**How to complete this task:** Please copy exactly every line from the one that contains "0.027, LEG, Y)" to the end of the data below, with both ends included and no other lines.

--- Records supplied ---

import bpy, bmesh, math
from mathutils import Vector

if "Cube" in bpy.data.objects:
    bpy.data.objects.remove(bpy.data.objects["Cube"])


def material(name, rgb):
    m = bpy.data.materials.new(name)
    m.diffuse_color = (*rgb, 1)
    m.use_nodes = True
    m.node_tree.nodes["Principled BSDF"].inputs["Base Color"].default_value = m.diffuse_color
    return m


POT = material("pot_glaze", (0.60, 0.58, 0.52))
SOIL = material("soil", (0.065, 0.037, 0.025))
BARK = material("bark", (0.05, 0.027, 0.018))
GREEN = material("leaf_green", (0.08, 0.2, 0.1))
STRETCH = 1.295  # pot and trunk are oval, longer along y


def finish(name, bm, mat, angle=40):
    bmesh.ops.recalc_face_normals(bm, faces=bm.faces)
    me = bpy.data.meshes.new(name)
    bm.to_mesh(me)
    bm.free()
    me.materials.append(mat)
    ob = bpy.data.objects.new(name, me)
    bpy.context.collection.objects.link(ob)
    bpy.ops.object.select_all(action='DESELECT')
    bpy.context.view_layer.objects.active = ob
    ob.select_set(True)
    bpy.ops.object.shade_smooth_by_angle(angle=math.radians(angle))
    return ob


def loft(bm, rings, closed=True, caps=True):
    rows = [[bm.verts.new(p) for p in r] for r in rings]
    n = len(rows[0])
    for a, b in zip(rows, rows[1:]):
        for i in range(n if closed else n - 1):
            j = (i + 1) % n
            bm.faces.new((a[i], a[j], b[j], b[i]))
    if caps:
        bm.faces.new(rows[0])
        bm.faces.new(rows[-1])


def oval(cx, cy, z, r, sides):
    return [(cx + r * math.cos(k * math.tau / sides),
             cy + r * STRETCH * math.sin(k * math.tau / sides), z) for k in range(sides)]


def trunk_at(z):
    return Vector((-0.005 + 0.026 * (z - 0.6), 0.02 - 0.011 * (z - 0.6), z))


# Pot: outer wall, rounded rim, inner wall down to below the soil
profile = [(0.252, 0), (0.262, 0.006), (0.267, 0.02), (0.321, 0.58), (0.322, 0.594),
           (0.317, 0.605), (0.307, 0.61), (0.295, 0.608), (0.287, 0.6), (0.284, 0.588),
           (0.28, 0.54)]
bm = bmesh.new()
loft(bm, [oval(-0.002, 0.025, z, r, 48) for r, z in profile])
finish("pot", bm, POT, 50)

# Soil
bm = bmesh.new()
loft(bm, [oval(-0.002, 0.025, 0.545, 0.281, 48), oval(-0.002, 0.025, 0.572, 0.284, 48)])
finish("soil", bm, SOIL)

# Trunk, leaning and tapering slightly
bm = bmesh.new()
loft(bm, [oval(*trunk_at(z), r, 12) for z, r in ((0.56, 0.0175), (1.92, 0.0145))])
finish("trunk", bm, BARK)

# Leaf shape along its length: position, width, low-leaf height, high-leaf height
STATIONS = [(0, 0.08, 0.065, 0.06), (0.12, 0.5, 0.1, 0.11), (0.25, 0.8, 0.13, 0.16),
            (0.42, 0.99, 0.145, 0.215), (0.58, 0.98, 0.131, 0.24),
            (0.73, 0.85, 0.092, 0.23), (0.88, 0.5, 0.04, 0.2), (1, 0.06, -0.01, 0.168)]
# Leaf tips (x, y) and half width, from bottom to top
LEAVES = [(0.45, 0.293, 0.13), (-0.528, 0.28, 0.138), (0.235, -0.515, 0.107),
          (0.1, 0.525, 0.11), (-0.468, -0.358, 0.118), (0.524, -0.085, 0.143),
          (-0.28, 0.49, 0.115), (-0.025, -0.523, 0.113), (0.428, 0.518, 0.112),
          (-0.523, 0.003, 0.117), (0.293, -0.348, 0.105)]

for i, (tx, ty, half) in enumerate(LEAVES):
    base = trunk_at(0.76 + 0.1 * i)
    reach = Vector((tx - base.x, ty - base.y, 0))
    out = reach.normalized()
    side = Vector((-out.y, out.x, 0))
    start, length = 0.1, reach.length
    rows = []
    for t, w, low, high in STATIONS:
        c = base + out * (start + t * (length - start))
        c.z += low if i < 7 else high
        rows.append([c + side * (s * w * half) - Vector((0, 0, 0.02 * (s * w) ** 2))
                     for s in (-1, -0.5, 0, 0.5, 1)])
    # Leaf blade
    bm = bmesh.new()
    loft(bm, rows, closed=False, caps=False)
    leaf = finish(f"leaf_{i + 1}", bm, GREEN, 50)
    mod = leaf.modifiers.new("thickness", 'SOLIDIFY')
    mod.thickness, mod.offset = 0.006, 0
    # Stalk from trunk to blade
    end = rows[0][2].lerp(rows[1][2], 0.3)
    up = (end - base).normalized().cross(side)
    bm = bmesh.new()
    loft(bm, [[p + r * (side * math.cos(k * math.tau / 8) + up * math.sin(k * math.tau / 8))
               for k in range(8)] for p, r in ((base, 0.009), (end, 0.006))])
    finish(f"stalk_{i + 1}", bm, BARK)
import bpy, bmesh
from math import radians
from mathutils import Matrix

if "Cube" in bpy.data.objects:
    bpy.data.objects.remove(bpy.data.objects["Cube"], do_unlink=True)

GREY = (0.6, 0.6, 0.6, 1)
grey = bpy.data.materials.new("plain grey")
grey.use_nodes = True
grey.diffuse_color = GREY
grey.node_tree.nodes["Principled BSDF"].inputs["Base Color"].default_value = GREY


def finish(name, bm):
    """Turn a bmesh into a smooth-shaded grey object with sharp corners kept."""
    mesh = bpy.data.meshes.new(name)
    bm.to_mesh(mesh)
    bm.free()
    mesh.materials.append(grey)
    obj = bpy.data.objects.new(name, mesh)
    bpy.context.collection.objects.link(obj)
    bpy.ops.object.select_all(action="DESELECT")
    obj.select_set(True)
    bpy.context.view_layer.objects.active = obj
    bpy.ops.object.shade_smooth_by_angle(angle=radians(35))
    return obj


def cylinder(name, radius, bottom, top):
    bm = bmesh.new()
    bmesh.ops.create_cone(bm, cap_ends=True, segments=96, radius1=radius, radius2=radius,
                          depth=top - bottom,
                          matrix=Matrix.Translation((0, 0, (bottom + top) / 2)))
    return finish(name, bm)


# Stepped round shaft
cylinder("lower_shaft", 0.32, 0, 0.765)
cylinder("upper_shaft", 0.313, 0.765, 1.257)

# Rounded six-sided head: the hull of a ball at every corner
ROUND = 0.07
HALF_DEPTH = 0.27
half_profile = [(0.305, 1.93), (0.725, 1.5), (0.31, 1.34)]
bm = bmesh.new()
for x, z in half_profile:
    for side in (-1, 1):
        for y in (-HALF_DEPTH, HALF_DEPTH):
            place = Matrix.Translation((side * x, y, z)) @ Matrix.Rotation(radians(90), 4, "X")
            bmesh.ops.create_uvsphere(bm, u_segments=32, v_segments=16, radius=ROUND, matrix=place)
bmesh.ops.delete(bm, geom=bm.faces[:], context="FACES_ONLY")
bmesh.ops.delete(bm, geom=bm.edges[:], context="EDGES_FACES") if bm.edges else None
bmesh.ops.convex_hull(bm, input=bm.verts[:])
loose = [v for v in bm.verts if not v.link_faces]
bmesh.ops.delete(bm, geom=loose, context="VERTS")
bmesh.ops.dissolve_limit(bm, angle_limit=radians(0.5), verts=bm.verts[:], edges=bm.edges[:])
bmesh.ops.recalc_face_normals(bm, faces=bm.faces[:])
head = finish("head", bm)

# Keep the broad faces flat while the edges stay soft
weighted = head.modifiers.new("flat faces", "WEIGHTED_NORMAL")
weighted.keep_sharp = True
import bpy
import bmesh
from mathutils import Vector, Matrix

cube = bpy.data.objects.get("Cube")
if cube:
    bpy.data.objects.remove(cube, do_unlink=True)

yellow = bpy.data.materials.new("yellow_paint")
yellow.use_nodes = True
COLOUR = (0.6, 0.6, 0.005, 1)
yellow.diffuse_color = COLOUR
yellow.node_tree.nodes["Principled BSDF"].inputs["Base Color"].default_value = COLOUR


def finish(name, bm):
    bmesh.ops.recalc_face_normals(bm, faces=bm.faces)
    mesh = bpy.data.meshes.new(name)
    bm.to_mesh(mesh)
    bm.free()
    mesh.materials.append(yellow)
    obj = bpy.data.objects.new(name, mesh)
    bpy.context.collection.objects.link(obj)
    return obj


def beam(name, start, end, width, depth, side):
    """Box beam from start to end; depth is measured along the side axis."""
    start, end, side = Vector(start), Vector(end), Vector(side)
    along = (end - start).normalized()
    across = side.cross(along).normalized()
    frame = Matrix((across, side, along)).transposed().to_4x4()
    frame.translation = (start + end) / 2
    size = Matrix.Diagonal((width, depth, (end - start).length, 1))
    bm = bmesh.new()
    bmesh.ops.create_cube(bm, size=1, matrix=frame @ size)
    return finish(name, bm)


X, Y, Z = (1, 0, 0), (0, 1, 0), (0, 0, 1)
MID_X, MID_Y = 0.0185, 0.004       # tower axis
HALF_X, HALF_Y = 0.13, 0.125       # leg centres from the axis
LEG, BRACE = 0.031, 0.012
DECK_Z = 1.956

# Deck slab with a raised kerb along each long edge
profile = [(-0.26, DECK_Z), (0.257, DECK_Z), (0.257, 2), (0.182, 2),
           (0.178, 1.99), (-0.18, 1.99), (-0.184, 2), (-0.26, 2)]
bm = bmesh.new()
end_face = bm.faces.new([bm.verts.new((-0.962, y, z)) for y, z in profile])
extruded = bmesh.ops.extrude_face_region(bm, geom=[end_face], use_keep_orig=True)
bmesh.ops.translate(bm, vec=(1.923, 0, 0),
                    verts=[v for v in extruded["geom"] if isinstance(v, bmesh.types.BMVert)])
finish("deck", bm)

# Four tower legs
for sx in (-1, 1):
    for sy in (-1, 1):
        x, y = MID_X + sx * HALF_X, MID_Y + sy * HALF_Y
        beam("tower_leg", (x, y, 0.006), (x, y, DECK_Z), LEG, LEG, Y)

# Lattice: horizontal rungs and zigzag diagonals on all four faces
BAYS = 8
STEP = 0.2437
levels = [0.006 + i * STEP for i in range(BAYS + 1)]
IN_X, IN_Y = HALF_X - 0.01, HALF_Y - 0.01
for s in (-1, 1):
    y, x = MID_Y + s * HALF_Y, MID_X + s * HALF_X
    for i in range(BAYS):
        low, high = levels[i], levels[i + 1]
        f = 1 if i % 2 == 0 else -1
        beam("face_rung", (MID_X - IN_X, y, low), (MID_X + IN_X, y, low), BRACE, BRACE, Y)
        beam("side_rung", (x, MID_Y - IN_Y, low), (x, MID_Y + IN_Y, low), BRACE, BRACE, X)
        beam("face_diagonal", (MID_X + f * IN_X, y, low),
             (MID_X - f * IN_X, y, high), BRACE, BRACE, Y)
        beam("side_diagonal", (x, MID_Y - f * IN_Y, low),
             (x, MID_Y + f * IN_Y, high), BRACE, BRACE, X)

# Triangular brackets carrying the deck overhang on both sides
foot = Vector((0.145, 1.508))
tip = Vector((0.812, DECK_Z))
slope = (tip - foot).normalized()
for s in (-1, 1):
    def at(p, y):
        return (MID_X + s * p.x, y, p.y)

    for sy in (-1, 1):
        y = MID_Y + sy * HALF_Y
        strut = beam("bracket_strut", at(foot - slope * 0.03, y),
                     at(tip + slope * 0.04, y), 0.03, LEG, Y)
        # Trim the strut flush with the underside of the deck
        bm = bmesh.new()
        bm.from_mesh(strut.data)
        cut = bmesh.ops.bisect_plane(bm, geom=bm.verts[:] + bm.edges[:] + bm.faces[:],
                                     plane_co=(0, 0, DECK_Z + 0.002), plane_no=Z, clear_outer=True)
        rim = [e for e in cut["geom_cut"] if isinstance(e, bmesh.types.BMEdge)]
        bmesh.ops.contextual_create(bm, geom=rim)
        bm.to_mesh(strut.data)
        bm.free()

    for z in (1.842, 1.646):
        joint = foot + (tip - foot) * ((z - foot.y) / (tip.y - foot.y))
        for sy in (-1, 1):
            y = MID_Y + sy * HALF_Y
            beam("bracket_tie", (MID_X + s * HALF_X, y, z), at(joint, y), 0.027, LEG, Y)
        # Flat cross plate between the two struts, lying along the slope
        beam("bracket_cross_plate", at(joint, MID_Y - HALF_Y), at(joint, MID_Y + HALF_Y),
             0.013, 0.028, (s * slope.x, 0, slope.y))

---

**Task result:**
            beam("bracket_tie", (MID_X + s * HALF_X, y, z), at(joint, y), 0.027, LEG, Y)
        # Flat cross plate between the two struts, lying along the slope
        beam("bracket_cross_plate", at(joint, MID_Y - HALF_Y), at(joint, MID_Y + HALF_Y),
             0.013, 0.028, (s * slope.x, 0, slope.y))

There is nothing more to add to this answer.